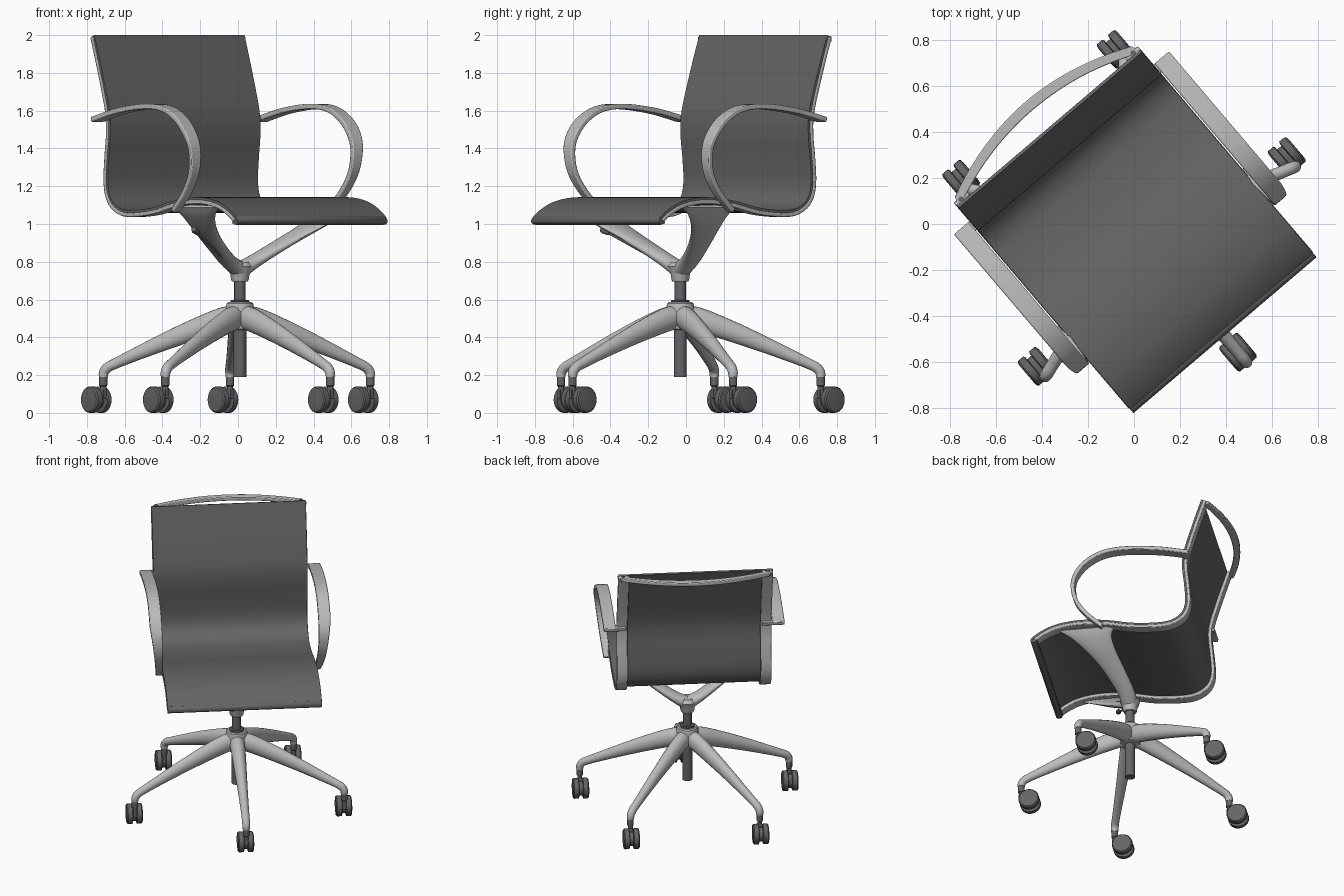
import bpy, bmesh, math
from mathutils import Vector

if "Cube" in bpy.data.objects:
    bpy.data.objects.remove(bpy.data.objects["Cube"])

HUB, YAW = (0.01, -0.03, 0), math.radians(40.4)
dark = bpy.data.materials.new("dark_grey")
dark.diffuse_color = (0.13, 0.13, 0.13, 1)
dark.use_nodes = True
dark.node_tree.nodes["Principled BSDF"].inputs["Base Color"].default_value = dark.diffuse_color
light = bpy.data.materials.new("light_grey")
light.diffuse_color = (0.5, 0.5, 0.5, 1)
light.use_nodes = True
light.node_tree.nodes["Principled BSDF"].inputs["Base Color"].default_value = light.diffuse_color


def P(u, v, z):
    """Chair space (sideways, forward, up)."""
    return Vector((u, -v, z))


def loft(name, rings, mat=light, bevel=0):
    """Skin equal-sized rings, cap both ends, place in the turned chair frame."""
    bm = bmesh.new()
    vs = [[bm.verts.new(p) for p in r] for r in rings]
    n = len(vs[0])
    for a, b in zip(vs, vs[1:]):
        for i in range(n):
            j = (i + 1) % n
            bm.faces.new((a[i], a[j], b[j], b[i]))
    bm.faces.new(vs[0])
    bm.faces.new(vs[-1])
    bmesh.ops.recalc_face_normals(bm, faces=bm.faces)
    me = bpy.data.meshes.new(name)
    bm.to_mesh(me)
    bm.free()
    me.materials.append(mat)
    ob = bpy.data.objects.new(name, me)
    bpy.context.collection.objects.link(ob)
    ob.location, ob.rotation_euler = HUB, (0, 0, YAW)
    if bevel:
        m = ob.modifiers.new("bevel", 'BEVEL')
        m.width, m.segments, m.limit_method = bevel, 2, 'ANGLE'
        m.angle_limit = math.radians(50)
    return ob


def ellipse(c, a, b, n=24):
    return [c + a * math.cos(2 * math.pi * i / n) + b * math.sin(2 * math.pi * i / n) for i in range(n)]


def turned(name, c, axis, prof, mat=light):
    """Lathe: prof is (distance along axis, radius)."""
    axis = Vector(axis).normalized()
    a = axis.orthogonal().normalized()
    b = axis.cross(a)
    return loft(name, [ellipse(c + axis * h, a * r, b * r) for h, r in prof], mat)


def spline(pts, k=5):
    """Catmull-Rom through points of any dimension."""
    pts = [Vector(p) for p in pts]
    q = [2 * pts[0] - pts[1]] + pts + [2 * pts[-1] - pts[-2]]
    out = []
    for a, b, c, d in zip(q, q[1:], q[2:], q[3:]):
        for i in range(k):
            t = i / k
            out.append(0.5 * (2 * b + (c - a) * t + (2 * a - 5 * b + 4 * c - d) * t * t
                              + (3 * b - a - 3 * c + d) * t ** 3))
    return out + [pts[-1]]


def band(name, path, width, t0, t1, mat=light, bevel=0):
    """Strip along a (v, z) path; width(fraction) gives its two u limits."""
    rings, n = [], len(path)
    for i, p in enumerate(path):
        t = (path[min(i + 1, n - 1)] - path[max(i - 1, 0)]).normalized()
        nv, nz = -t.y, t.x
        u0, u1 = width(i / (n - 1))
        rings.append([P(u, p.x + nv * d, p.y + nz * d) for u, d in
                      ((u0, t0), (u1, t0), (u1, t1), (u0, t1))])
    return loft(name, rings, mat, bevel)


# Seat and back: one continuous sheet
profile = spline([(-.575, 2.0), (-.51, 1.8), (-.453, 1.6), (-.445, 1.48), (-.458, 1.35), (-.465, 1.22),
                  (-.44, 1.135), (-.37, 1.085), (-.27, 1.073), (-.1, 1.087), (.05, 1.12), (.2, 1.14),
                  (.33, 1.138), (.45, 1.113), (.545, 1.065), (.593, 1.02), (.578, .998), (.55, 1.004)])
band("seat_sheet", profile, lambda f: (-.522, .522), -.014, 0, dark, .004)

# Front roll under the lip
turned("front_roll", P(-.518, .57, 1.02), (1, 0, 0), [(0, .02), (.006, .024), (1.03, .024), (1.036, .02)], dark)

arm_path = spline([(-.50, 1.553), (-.3, 1.598), (-.08, 1.622), (.08, 1.608), (.2, 1.545), (.275, 1.45),
                   (.292, 1.36), (.27, 1.26), (.2, 1.16), (.1, 1.07)])
for side, s in (("left", -1), ("right", 1)):
    # Side rails below the sheet
    band(side + "_rail", profile[:-12], lambda f: (s * .45, s * .525), -.036, -.013, light, .006)

    # Loop armrest, narrowing toward the seat
    def arm_width(f):
        k = max(0, (f - .5) / .5)
        return s * (.53 - .02 * k * k), s * (.613 - .055 * k)
    band(side + "_armrest", arm_path, arm_width, -.014, .014, light, .006)
    band(side + "_armrest_tab", [Vector((-.50, 1.553)), Vector((-.455, 1.562))],
         lambda f: (s * .46, s * .6), -.012, .012, light, .003)

    # Yoke arm: slim at the column, flaring along the rail
    secs = spline([(0, 0, .755, .055, .045), (.1, .015, .81, .06, .034), (.25, .075, .905, .075, .027),
                   (.37, .14, .985, .1, .022), (.45, .19, 1.05, .14, .016), (.49, .215, 1.093, .2, .01)], 4)
    rings = []
    for i, c in enumerate(secs):
        d = secs[min(i + 1, len(secs) - 1)] - secs[max(i - 1, 0)]
        nrm = Vector((-s * d[2], 0, d[0])).normalized()
        rings.append(ellipse(P(s * c[0], c[1], c[2]), P(0, c[3], 0), nrm * c[4]))
    loft(side + "_yoke_arm", rings)

    # Screws of the top handle
    turned(side + "_handle_screw", P(s * .49, -.597, 1.985), (0, 0, 1), [(0, .012), (.014, .012)], dark)

# Curved handle behind the top of the back
rings = []
for i in range(33):
    f = i / 16 - 1
    c = P(.515 * f, -.597 - .118 * (1 - f * f), 1.98)
    nrm = Vector((-.236 * f, .515, 0)).normalized() * (.024 + .006 * f ** 4)
    up = Vector((0, 0, .014))
    rings.append([c - nrm - up, c + nrm - up, c + nrm + up, c - nrm + up])
loft("top_handle", rings, light, .005)

# Column
O = Vector((0, 0, 0))
Z = (0, 0, 1)
turned("yoke_hub", O, Z, [(.695, .042), (.705, .047), (.74, .052), (.775, .068), (.80, .05)])
turned("gas_column", O, Z, [(.56, .03), (.72, .03)], dark)
turned("column_collar", O, Z, [(.57, .05), (.592, .05), (.597, .046)], dark)
turned("lower_column", O, Z, [(.19, .034), (.46, .034)], dark)
turned("base_hub", O, Z, [(.44, .05), (.445, .068), (.5, .078), (.56, .074), (.58, .07), (.586, .062)])

# Height lever
a, b = P(-.1, .03, .79), P(-.46, .16, .975)
L = (b - a).length
turned("height_lever", a, b - a, [(0, .007), (L - .06, .007), (L - .055, .012), (L - .02, .018),
                                  (L - .004, .014), (L, .006)], dark)

# Five legs with twin-wheel casters, all casters turned the same way
leg = spline([(.02, .508, .052, .062), (.1, .492, .05, .064), (.25, .44, .044, .056), (.42, .373, .036, .045),
              (.58, .305, .03, .034), (.68, .261, .027, .028), (.722, .24, .027, .027), (.742, .215, .026, .026),
              (.745, .19, .024, .024)], 4)
for k in range(5):
    ang = math.radians(53.6 + 72 * k)
    out = Vector((math.cos(ang), math.sin(ang), 0))
    side = Vector((-out.y, out.x, 0))
    up = Vector((0, 0, 1))
    rings = []
    for i, c in enumerate(leg):
        d = leg[min(i + 1, len(leg) - 1)] - leg[max(i - 1, 0)]
        t = (out * d[0] + up * d[1]).normalized()
        rings.append(ellipse(out * c[0] + up * c[1], side * c[2], side.cross(t) * c[3], 20))
    loft(f"leg_{k}", rings)
    foot = out * .745
    turned(f"caster_stem_{k}", foot, Z, [(.075, .016), (.14, .016), (.145, .022), (.195, .022)], dark)
    hub = foot + P(0, -.058, .07)
    turned(f"caster_body_{k}", hub - Vector((.012, 0, 0)), (1, 0, 0), [(0, .05), (.024, .05)], dark)
    band(f"caster_bridge_{k}", [Vector((-foot.y - .06, .1)), Vector((-foot.y + .016, .1))],
         lambda f: (foot.x - .012, foot.x + .012), -.025, .025, dark)
    for s in (-1, 1):
        turned(f"caster_wheel_{k}_{s}", hub, (s, 0, 0),
               [(.012, .06), (.016, .07), (.046, .07), (.053, .063), (.055, .05)], dark)

# Smooth shading with sharp edges kept
bpy.ops.object.select_all(action='SELECT')
bpy.context.view_layer.objects.active = bpy.context.selected_objects[0]
bpy.ops.object.shade_smooth_by_angle(angle=math.radians(35))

#### What is expected
Your reply should consist only of the lines from the one containing "(.055, .05)], dark)" through the last line of the records, each reproduced exactly.

#### Reply to the task
               [(.012, .06), (.016, .07), (.046, .07), (.053, .063), (.055, .05)], dark)

# Smooth shading with sharp edges kept
bpy.ops.object.select_all(action='SELECT')
bpy.context.view_layer.objects.active = bpy.context.selected_objects[0]
bpy.ops.object.shade_smooth_by_angle(angle=math.radians(35))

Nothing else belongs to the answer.